══ Records for the exercise ══
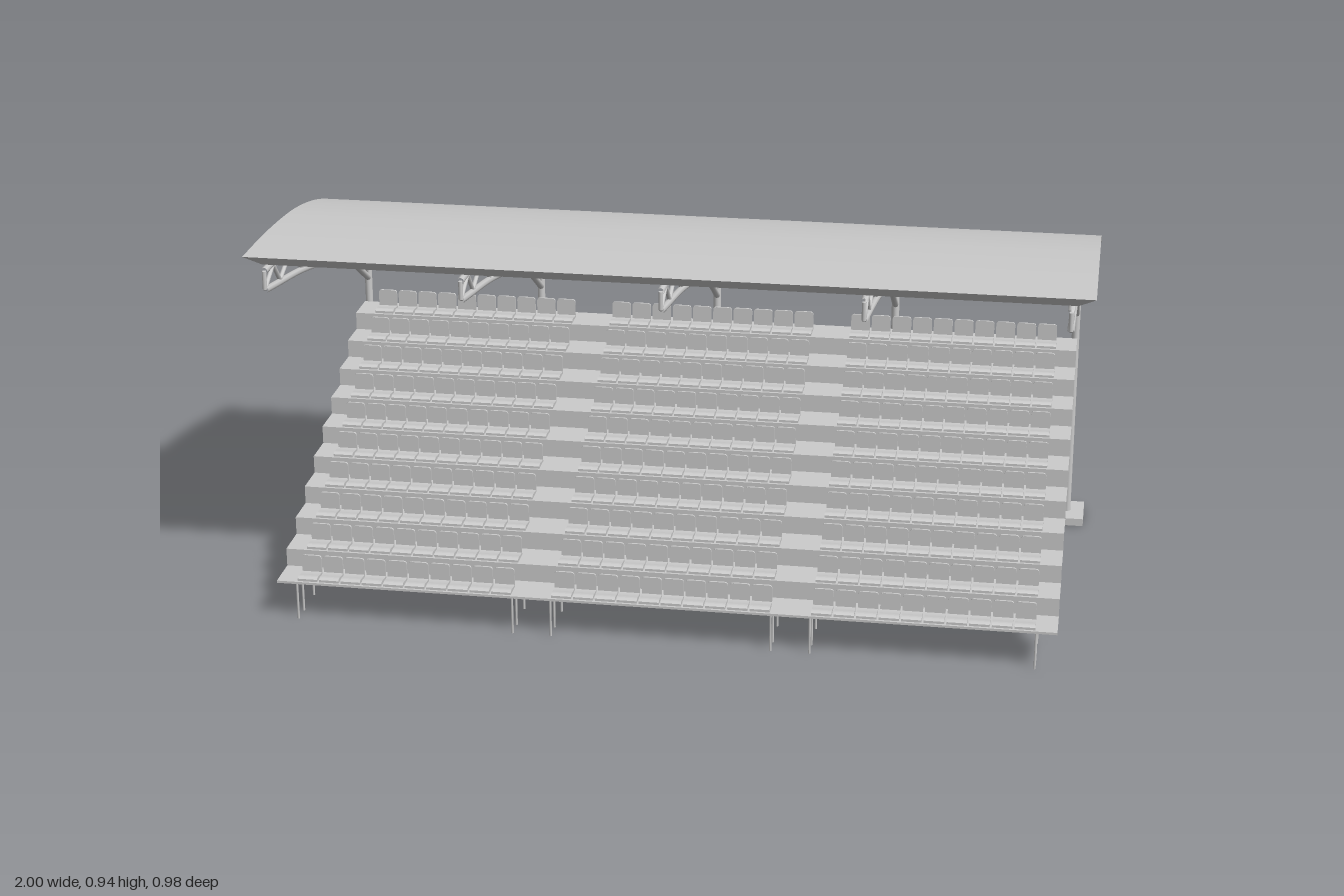
import * as THREE from 'three';
import { mergeGeometries } from 'three/addons/utils/BufferGeometryUtils.js';

const ROWS = 10, RUN = 0.0906, RISE = 0.0456, FRONT = 0.487, BASE = 0.1;
const SEATS = 10, PITCH = 0.054;
const BLOCKS = [-0.64, -0.005, 0.63]; // seat block centres
const FRAMES = [-0.95, -0.475, 0, 0.473, 0.945];

const curve = pts => new THREE.CatmullRomCurve3(pts.map(([z, y]) => new THREE.Vector3(0, y, z)));
const roofLine = curve([[0.488, 0.938], [0.3, 0.937], [0.1, 0.925], [0, 0.912], [-0.1, 0.893],
  [-0.2, 0.867], [-0.3, 0.833], [-0.4, 0.791], [-0.447, 0.77]]);
const topChord = curve([[0.482, 0.903], [0.3, 0.901], [0.1, 0.887], [0, 0.873], [-0.1, 0.853],
  [-0.2, 0.827], [-0.3, 0.794], [-0.43, 0.74]]);
const bottomChord = curve([[0.482, 0.856], [0.4, 0.842], [0.2, 0.808], [0, 0.763], [-0.1, 0.735],
  [-0.2, 0.7], [-0.3, 0.655], [-0.43, 0.575]]);
const WEB = [[0.482, 0.903], [0.482, 0.858], [0.41, 0.896], [0.36, 0.84], [0.245, 0.892], [0.18, 0.808],
  [0.065, 0.88], [0.01, 0.772], [-0.1, 0.85], [-0.125, 0.73], [-0.24, 0.81], [-0.258, 0.68],
  [-0.375, 0.76], [-0.43, 0.58]];

// Round bar between two points [z, y]
function bar([z0, y0], [z1, y1], r) {
  const dz = z1 - z0, dy = y1 - y0;
  const g = new THREE.CylinderGeometry(r, r, Math.hypot(dz, dy), 8);
  g.rotateX(Math.atan2(dz, dy));
  return g.translate(0, (y0 + y1) / 2, (z0 + z1) / 2);
}

// Curved slab whose underside is inset all round
function roofGeometry() {
  const g = new THREE.BoxGeometry(2, 1, 1, 1, 1, 32);
  const p = g.attributes.position;
  for (let i = 0; i < p.count; i++) {
    const top = p.getY(i) > 0;
    const c = roofLine.getPoint(0.5 - p.getZ(i));
    const z = top ? c.z : THREE.MathUtils.mapLinear(c.z, -0.447, 0.488, -0.422, 0.463);
    p.setXYZ(i, Math.sign(p.getX(i)) * (top ? 1 : 0.96), top ? c.y : c.y - 0.025, z);
  }
  g.computeVertexNormals();
  return g;
}

// One seat: curved pan and rounded backrest, origin at the tread's front edge
function seatGeometry() {
  const w = 0.049, h = 0.05, r = 0.008;
  const pan = new THREE.Shape();
  pan.moveTo(0, 0.002);
  pan.lineTo(0, 0.008);
  pan.quadraticCurveTo(0.006, 0.014, 0.02, 0.011);
  pan.quadraticCurveTo(0.035, 0.008, 0.046, 0.009);
  pan.lineTo(0.046, 0.002);
  const panGeo = new THREE.ExtrudeGeometry(pan, { depth: w, bevelEnabled: false, curveSegments: 4 });
  panGeo.rotateY(Math.PI / 2).translate(-w / 2, 0, 0);
  const back = new THREE.Shape();
  back.moveTo(-w / 2, 0);
  back.lineTo(w / 2, 0);
  back.lineTo(w / 2, h - r);
  back.quadraticCurveTo(w / 2, h, w / 2 - r, h);
  back.lineTo(-w / 2 + r, h);
  back.quadraticCurveTo(-w / 2, h, -w / 2, h - r);
  const backGeo = new THREE.ExtrudeGeometry(back, { depth: 0.005, bevelEnabled: false, curveSegments: 3 });
  backGeo.translate(0, 0.002, -0.05);
  return mergeGeometries([panGeo, backGeo]);
}

export function createModel() {
  const model = new THREE.Group();
  model.name = 'grandstand';
  const grey = new THREE.MeshStandardMaterial({ color: 0xcccccc });
  grey.name = 'light grey';
  const add = (parent, name, geo, x = 0, y = 0, z = 0) => {
    const m = new THREE.Mesh(geo, grey);
    m.name = name;
    m.position.set(x, y, z);
    parent.add(m);
    return m;
  };

  add(model, 'roof', roofGeometry());

  // Roof frames: column, footing and curved truss
  const footing = new THREE.BoxGeometry(0.09, 0.02, 0.118);
  const column = new THREE.CylinderGeometry(0.01, 0.01, 0.725, 12);
  const chords = [topChord, bottomChord].map(c => new THREE.TubeGeometry(c, 24, 0.0085, 8));
  const web = mergeGeometries(WEB.slice(1).map((p, i) => bar(WEB[i], p, 0.0055)));
  for (const x of FRAMES) {
    const frame = new THREE.Group();
    frame.name = 'roofFrame';
    frame.position.x = x;
    add(frame, 'footing', footing, 0, 0.01, -0.43);
    add(frame, 'column', column, 0, 0.3825, -0.43);
    add(frame, 'topChord', chords[0]);
    add(frame, 'bottomChord', chords[1]);
    add(frame, 'trussWeb', web);
    model.add(frame);
  }

  // Stepped terrace with seats and thin supports
  const tread = new THREE.BoxGeometry(1.91, 0.006, RUN + 0.004);
  const riser = new THREE.BoxGeometry(1.91, RISE, 0.004);
  const seat = seatGeometry();
  const seatRow = mergeGeometries(Array.from({ length: SEATS }, (_, i) =>
    seat.clone().translate((i - (SEATS - 1) / 2) * PITCH, 0, 0)));
  const half = SEATS * PITCH / 2;
  const support = (x, z, h) => add(model, 'support', new THREE.CylinderGeometry(0.003, 0.003, h, 6), x, h / 2, z);
  for (let i = 0; i < ROWS; i++) {
    const z = FRONT - i * RUN, y = BASE + i * RISE;
    add(model, 'tread', tread, -0.005, y - 0.003, z - RUN / 2);
    if (i < ROWS - 1) add(model, 'riser', riser, -0.005, y + RISE / 2 - 0.003, z - RUN);
    for (const bx of BLOCKS) {
      add(model, 'seatRow', seatRow, bx, y, z);
      for (const s of [-1, 1]) {
        support(bx + s * half, z - 0.0475, y - 0.004);
        if (i === 0) support(bx + s * half, z - 0.001, y - 0.004);
      }
    }
  }
  return model;
}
═══
• **What the task asks**: Reproduce every line above word for word; no images.

• **Response**:
import * as THREE from 'three';
import { mergeGeometries } from 'three/addons/utils/BufferGeometryUtils.js';

const ROWS = 10, RUN = 0.0906, RISE = 0.0456, FRONT = 0.487, BASE = 0.1;
const SEATS = 10, PITCH = 0.054;
const BLOCKS = [-0.64, -0.005, 0.63]; // seat block centres
const FRAMES = [-0.95, -0.475, 0, 0.473, 0.945];

const curve = pts => new THREE.CatmullRomCurve3(pts.map(([z, y]) => new THREE.Vector3(0, y, z)));
const roofLine = curve([[0.488, 0.938], [0.3, 0.937], [0.1, 0.925], [0, 0.912], [-0.1, 0.893],
  [-0.2, 0.867], [-0.3, 0.833], [-0.4, 0.791], [-0.447, 0.77]]);
const topChord = curve([[0.482, 0.903], [0.3, 0.901], [0.1, 0.887], [0, 0.873], [-0.1, 0.853],
  [-0.2, 0.827], [-0.3, 0.794], [-0.43, 0.74]]);
const bottomChord = curve([[0.482, 0.856], [0.4, 0.842], [0.2, 0.808], [0, 0.763], [-0.1, 0.735],
  [-0.2, 0.7], [-0.3, 0.655], [-0.43, 0.575]]);
const WEB = [[0.482, 0.903], [0.482, 0.858], [0.41, 0.896], [0.36, 0.84], [0.245, 0.892], [0.18, 0.808],
  [0.065, 0.88], [0.01, 0.772], [-0.1, 0.85], [-0.125, 0.73], [-0.24, 0.81], [-0.258, 0.68],
  [-0.375, 0.76], [-0.43, 0.58]];

// Round bar between two points [z, y]
function bar([z0, y0], [z1, y1], r) {
  const dz = z1 - z0, dy = y1 - y0;
  const g = new THREE.CylinderGeometry(r, r, Math.hypot(dz, dy), 8);
  g.rotateX(Math.atan2(dz, dy));
  return g.translate(0, (y0 + y1) / 2, (z0 + z1) / 2);
}

// Curved slab whose underside is inset all round
function roofGeometry() {
  const g = new THREE.BoxGeometry(2, 1, 1, 1, 1, 32);
  const p = g.attributes.position;
  for (let i = 0; i < p.count; i++) {
    const top = p.getY(i) > 0;
    const c = roofLine.getPoint(0.5 - p.getZ(i));
    const z = top ? c.z : THREE.MathUtils.mapLinear(c.z, -0.447, 0.488, -0.422, 0.463);
    p.setXYZ(i, Math.sign(p.getX(i)) * (top ? 1 : 0.96), top ? c.y : c.y - 0.025, z);
  }
  g.computeVertexNormals();
  return g;
}

// One seat: curved pan and rounded backrest, origin at the tread's front edge
function seatGeometry() {
  const w = 0.049, h = 0.05, r = 0.008;
  const pan = new THREE.Shape();
  pan.moveTo(0, 0.002);
  pan.lineTo(0, 0.008);
  pan.quadraticCurveTo(0.006, 0.014, 0.02, 0.011);
  pan.quadraticCurveTo(0.035, 0.008, 0.046, 0.009);
  pan.lineTo(0.046, 0.002);
  const panGeo = new THREE.ExtrudeGeometry(pan, { depth: w, bevelEnabled: false, curveSegments: 4 });
  panGeo.rotateY(Math.PI / 2).translate(-w / 2, 0, 0);
  const back = new THREE.Shape();
  back.moveTo(-w / 2, 0);
  back.lineTo(w / 2, 0);
  back.lineTo(w / 2, h - r);
  back.quadraticCurveTo(w / 2, h, w / 2 - r, h);
  back.lineTo(-w / 2 + r, h);
  back.quadraticCurveTo(-w / 2, h, -w / 2, h - r);
  const backGeo = new THREE.ExtrudeGeometry(back, { depth: 0.005, bevelEnabled: false, curveSegments: 3 });
  backGeo.translate(0, 0.002, -0.05);
  return mergeGeometries([panGeo, backGeo]);
}

export function createModel() {
  const model = new THREE.Group();
  model.name = 'grandstand';
  const grey = new THREE.MeshStandardMaterial({ color: 0xcccccc });
  grey.name = 'light grey';
  const add = (parent, name, geo, x = 0, y = 0, z = 0) => {
    const m = new THREE.Mesh(geo, grey);
    m.name = name;
    m.position.set(x, y, z);
    parent.add(m);
    return m;
  };

  add(model, 'roof', roofGeometry());

  // Roof frames: column, footing and curved truss
  const footing = new THREE.BoxGeometry(0.09, 0.02, 0.118);
  const column = new THREE.CylinderGeometry(0.01, 0.01, 0.725, 12);
  const chords = [topChord, bottomChord].map(c => new THREE.TubeGeometry(c, 24, 0.0085, 8));
  const web = mergeGeometries(WEB.slice(1).map((p, i) => bar(WEB[i], p, 0.0055)));
  for (const x of FRAMES) {
    const frame = new THREE.Group();
    frame.name = 'roofFrame';
    frame.position.x = x;
    add(frame, 'footing', footing, 0, 0.01, -0.43);
    add(frame, 'column', column, 0, 0.3825, -0.43);
    add(frame, 'topChord', chords[0]);
    add(frame, 'bottomChord', chords[1]);
    add(frame, 'trussWeb', web);
    model.add(frame);
  }

  // Stepped terrace with seats and thin supports
  const tread = new THREE.BoxGeometry(1.91, 0.006, RUN + 0.004);
  const riser = new THREE.BoxGeometry(1.91, RISE, 0.004);
  const seat = seatGeometry();
  const seatRow = mergeGeometries(Array.from({ length: SEATS }, (_, i) =>
    seat.clone().translate((i - (SEATS - 1) / 2) * PITCH, 0, 0)));
  const half = SEATS * PITCH / 2;
  const support = (x, z, h) => add(model, 'support', new THREE.CylinderGeometry(0.003, 0.003, h, 6), x, h / 2, z);
  for (let i = 0; i < ROWS; i++) {
    const z = FRONT - i * RUN, y = BASE + i * RISE;
    add(model, 'tread', tread, -0.005, y - 0.003, z - RUN / 2);
    if (i < ROWS - 1) add(model, 'riser', riser, -0.005, y + RISE / 2 - 0.003, z - RUN);
    for (const bx of BLOCKS) {
      add(model, 'seatRow', seatRow, bx, y, z);
      for (const s of [-1, 1]) {
        support(bx + s * half, z - 0.0475, y - 0.004);
        if (i === 0) support(bx + s * half, z - 0.001, y - 0.004);
      }
    }
  }
  return model;
}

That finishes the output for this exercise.